_Task directions_
Copy out, word for word, the lines from the start of the data below through the line containing "vs = [[bm.verts.new(p)", and no others.

_Task input_
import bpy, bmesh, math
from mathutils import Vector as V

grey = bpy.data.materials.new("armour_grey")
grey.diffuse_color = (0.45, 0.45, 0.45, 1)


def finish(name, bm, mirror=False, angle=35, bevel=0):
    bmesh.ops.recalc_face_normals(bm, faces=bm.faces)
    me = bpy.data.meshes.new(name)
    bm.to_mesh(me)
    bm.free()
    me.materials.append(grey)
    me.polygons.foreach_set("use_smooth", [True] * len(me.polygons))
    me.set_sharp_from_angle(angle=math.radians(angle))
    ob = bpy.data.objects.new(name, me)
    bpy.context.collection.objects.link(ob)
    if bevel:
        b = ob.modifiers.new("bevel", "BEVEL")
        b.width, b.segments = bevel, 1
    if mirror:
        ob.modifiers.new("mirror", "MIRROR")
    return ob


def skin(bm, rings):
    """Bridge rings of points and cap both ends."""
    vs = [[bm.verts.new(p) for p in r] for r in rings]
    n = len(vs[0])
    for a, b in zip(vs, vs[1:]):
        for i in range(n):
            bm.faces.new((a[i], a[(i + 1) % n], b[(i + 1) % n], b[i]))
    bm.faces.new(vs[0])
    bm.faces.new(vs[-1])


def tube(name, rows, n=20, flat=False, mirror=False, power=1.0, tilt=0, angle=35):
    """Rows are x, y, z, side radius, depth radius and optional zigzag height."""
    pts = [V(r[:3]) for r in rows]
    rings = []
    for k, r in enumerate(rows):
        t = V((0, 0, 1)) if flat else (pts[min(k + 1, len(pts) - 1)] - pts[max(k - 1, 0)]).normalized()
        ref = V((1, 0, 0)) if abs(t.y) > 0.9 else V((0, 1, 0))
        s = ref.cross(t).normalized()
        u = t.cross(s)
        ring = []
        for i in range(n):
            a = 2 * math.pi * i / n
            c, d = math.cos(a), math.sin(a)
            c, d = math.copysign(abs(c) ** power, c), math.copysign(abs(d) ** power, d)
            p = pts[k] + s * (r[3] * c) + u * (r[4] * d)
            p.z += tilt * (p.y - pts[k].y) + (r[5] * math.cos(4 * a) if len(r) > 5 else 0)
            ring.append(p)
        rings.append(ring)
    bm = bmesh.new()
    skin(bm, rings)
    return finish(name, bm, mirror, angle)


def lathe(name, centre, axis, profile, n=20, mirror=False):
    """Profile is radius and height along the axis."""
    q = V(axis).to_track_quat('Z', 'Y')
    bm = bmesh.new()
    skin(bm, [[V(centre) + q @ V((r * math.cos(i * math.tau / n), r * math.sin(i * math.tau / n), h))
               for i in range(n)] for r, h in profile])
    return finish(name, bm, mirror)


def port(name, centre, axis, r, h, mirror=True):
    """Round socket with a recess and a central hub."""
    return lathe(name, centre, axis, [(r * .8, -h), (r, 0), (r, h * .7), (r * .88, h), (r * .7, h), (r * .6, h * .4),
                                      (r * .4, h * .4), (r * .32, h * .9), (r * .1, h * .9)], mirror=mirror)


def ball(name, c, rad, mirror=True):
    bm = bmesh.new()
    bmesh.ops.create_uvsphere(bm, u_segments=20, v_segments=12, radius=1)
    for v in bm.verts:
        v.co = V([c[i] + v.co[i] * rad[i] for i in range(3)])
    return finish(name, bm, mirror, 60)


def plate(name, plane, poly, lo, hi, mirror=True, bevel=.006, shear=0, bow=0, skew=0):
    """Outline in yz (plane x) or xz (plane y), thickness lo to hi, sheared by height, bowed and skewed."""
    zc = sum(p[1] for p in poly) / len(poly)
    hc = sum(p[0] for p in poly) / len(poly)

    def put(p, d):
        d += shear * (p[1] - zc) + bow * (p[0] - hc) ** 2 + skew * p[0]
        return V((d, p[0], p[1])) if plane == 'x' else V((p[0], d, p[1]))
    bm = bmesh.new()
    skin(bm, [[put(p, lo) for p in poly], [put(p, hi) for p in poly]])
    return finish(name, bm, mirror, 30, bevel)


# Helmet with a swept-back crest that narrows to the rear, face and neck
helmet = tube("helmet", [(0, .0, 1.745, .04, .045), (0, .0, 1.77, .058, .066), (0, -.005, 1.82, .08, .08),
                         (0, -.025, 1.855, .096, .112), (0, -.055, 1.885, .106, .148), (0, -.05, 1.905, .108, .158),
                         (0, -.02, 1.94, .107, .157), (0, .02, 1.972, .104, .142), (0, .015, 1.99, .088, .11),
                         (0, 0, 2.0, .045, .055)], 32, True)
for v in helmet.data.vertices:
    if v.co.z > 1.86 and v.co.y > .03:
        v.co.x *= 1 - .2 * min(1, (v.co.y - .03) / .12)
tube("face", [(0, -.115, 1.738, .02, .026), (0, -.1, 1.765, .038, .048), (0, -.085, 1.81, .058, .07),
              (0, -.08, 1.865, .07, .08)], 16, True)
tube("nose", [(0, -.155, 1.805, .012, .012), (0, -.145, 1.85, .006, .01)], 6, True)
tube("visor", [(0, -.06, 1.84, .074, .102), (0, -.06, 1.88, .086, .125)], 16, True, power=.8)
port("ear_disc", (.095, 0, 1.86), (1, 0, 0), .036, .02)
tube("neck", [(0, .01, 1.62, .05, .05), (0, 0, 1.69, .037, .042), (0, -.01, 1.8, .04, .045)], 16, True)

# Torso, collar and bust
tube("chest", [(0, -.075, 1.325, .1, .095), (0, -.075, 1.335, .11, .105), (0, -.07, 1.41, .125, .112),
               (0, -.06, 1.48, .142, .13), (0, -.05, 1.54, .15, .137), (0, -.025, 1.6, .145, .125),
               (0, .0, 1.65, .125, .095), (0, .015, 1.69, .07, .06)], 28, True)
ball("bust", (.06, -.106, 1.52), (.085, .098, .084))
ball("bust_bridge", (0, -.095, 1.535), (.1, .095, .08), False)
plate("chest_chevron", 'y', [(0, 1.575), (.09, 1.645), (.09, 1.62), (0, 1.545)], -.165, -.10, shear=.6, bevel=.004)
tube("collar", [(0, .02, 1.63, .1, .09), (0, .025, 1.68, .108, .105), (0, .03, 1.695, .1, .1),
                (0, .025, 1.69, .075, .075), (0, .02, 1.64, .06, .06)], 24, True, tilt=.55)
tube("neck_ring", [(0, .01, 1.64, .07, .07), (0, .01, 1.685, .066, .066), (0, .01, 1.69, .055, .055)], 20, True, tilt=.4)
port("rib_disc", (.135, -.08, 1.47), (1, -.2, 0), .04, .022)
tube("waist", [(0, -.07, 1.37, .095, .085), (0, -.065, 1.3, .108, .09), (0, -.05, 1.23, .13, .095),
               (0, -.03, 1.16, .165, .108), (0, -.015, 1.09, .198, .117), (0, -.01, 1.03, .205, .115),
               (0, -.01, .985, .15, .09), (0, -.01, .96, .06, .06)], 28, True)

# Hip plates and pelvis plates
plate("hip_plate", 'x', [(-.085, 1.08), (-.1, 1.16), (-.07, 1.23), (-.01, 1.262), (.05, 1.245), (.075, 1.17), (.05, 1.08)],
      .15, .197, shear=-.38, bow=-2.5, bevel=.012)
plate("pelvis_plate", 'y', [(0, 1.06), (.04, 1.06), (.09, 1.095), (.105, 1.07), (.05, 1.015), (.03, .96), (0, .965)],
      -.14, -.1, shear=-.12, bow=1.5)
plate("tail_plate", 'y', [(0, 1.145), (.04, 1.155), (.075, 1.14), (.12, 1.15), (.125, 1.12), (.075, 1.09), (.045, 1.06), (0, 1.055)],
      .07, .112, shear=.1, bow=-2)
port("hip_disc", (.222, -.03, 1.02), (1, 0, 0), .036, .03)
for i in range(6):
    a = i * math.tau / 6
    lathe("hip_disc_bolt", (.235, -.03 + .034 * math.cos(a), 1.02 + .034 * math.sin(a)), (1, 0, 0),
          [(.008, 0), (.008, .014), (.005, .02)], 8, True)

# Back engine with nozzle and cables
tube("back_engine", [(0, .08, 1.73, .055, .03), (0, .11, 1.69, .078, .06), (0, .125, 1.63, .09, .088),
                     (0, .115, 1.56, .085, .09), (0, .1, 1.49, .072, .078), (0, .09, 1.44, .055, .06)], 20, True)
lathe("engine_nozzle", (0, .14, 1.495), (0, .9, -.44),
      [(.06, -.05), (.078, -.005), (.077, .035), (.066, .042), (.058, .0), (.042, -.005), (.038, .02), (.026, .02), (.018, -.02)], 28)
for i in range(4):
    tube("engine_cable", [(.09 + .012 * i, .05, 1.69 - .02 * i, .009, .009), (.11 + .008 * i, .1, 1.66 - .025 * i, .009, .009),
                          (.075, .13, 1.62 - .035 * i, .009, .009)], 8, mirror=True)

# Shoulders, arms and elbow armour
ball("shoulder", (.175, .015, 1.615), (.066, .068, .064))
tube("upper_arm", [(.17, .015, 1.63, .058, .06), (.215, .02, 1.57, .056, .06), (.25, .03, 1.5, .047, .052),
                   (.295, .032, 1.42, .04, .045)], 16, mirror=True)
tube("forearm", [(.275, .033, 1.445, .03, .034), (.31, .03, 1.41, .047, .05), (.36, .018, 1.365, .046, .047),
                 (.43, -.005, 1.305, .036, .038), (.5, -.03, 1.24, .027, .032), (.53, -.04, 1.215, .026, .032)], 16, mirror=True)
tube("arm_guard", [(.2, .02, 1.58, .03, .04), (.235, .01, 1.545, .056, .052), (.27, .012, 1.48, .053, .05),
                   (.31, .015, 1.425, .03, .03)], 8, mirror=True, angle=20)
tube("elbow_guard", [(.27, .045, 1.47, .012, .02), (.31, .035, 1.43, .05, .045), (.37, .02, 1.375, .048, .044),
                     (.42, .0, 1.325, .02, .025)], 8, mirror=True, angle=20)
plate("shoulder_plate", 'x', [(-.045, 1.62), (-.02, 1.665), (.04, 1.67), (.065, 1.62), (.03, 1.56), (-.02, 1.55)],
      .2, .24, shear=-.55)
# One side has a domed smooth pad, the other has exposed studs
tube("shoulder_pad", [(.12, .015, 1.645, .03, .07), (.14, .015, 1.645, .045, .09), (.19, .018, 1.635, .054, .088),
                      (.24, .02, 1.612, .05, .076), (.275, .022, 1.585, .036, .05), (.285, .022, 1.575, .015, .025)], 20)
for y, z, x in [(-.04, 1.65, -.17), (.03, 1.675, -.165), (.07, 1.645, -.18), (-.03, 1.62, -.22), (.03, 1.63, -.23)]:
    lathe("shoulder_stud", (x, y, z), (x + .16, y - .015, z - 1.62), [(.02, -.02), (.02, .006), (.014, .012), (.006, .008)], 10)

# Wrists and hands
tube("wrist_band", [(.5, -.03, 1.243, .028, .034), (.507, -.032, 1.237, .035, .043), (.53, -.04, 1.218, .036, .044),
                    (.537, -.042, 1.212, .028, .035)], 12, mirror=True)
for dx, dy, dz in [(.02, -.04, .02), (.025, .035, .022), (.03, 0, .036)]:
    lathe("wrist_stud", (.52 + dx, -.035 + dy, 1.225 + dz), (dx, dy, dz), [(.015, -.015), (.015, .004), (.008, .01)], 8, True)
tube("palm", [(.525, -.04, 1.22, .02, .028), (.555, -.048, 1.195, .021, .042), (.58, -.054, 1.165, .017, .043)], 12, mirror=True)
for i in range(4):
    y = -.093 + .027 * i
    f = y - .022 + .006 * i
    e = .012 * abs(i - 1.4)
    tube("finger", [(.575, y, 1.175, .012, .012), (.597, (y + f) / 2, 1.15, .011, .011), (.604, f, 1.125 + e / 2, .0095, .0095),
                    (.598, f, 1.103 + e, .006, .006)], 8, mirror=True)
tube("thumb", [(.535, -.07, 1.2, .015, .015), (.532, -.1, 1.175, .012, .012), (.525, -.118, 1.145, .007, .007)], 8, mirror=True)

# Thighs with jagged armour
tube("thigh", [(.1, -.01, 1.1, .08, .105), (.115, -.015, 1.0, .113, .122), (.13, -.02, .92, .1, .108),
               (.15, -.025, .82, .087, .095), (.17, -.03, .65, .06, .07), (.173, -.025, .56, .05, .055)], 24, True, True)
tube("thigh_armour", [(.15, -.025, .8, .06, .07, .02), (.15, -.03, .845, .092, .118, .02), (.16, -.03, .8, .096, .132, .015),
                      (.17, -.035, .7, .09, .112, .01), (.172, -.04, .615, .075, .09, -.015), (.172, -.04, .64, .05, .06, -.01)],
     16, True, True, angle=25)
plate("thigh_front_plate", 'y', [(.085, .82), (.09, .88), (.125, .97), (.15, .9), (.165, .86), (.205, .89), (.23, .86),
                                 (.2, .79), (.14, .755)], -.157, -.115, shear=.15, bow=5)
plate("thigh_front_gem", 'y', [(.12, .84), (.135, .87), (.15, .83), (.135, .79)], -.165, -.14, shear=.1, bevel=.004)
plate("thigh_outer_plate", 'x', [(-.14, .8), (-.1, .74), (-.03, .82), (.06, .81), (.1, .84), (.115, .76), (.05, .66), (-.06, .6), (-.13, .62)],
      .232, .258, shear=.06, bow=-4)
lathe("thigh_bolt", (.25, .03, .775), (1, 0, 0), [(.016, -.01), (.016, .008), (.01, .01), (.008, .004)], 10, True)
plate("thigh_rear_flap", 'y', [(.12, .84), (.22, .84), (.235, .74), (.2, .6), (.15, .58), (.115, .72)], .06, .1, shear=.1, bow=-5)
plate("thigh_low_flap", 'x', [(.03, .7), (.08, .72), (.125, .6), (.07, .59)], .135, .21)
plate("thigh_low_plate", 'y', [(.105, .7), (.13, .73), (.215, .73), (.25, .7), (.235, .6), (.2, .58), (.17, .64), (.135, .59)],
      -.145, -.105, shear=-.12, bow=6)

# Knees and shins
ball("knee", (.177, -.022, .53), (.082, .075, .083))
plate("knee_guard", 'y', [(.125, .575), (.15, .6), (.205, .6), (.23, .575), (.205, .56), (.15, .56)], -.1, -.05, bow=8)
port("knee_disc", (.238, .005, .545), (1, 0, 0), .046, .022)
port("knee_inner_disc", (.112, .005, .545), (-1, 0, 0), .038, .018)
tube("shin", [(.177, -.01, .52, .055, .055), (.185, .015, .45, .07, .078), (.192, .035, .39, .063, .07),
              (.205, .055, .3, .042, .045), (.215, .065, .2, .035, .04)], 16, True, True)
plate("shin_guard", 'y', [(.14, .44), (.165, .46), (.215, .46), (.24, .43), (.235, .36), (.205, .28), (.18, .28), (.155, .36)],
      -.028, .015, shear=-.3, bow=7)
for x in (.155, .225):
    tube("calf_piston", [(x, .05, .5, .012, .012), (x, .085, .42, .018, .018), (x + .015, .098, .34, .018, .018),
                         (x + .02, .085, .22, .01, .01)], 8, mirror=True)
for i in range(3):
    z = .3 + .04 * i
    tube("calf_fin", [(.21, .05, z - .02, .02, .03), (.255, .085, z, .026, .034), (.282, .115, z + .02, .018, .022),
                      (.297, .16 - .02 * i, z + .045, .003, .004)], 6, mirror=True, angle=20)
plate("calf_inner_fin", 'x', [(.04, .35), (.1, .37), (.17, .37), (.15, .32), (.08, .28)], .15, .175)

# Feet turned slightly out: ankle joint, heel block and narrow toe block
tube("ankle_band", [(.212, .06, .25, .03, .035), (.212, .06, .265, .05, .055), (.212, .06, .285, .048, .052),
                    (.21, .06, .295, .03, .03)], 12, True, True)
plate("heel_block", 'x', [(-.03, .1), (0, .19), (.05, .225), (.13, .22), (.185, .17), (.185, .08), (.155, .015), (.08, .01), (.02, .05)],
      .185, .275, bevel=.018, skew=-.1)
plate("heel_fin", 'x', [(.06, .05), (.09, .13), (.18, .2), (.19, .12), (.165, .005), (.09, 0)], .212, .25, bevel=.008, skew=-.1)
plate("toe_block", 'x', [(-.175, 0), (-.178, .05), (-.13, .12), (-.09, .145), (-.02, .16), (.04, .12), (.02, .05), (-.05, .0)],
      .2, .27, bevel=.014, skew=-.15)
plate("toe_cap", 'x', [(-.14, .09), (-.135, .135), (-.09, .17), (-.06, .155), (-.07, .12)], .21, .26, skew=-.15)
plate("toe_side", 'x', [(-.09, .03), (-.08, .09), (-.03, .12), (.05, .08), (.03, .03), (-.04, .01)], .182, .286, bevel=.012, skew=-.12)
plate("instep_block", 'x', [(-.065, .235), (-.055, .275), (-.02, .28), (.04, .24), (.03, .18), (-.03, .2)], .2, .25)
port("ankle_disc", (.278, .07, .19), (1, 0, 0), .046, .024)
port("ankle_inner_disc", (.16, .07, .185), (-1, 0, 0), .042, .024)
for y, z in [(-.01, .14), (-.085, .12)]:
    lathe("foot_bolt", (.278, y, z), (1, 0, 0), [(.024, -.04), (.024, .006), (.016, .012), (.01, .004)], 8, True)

_Written solution_
import bpy, bmesh, math
from mathutils import Vector as V

grey = bpy.data.materials.new("armour_grey")
grey.diffuse_color = (0.45, 0.45, 0.45, 1)


def finish(name, bm, mirror=False, angle=35, bevel=0):
    bmesh.ops.recalc_face_normals(bm, faces=bm.faces)
    me = bpy.data.meshes.new(name)
    bm.to_mesh(me)
    bm.free()
    me.materials.append(grey)
    me.polygons.foreach_set("use_smooth", [True] * len(me.polygons))
    me.set_sharp_from_angle(angle=math.radians(angle))
    ob = bpy.data.objects.new(name, me)
    bpy.context.collection.objects.link(ob)
    if bevel:
        b = ob.modifiers.new("bevel", "BEVEL")
        b.width, b.segments = bevel, 1
    if mirror:
        ob.modifiers.new("mirror", "MIRROR")
    return ob


def skin(bm, rings):
    """Bridge rings of points and cap both ends."""
    vs = [[bm.verts.new(p) for p in r] for r in rings]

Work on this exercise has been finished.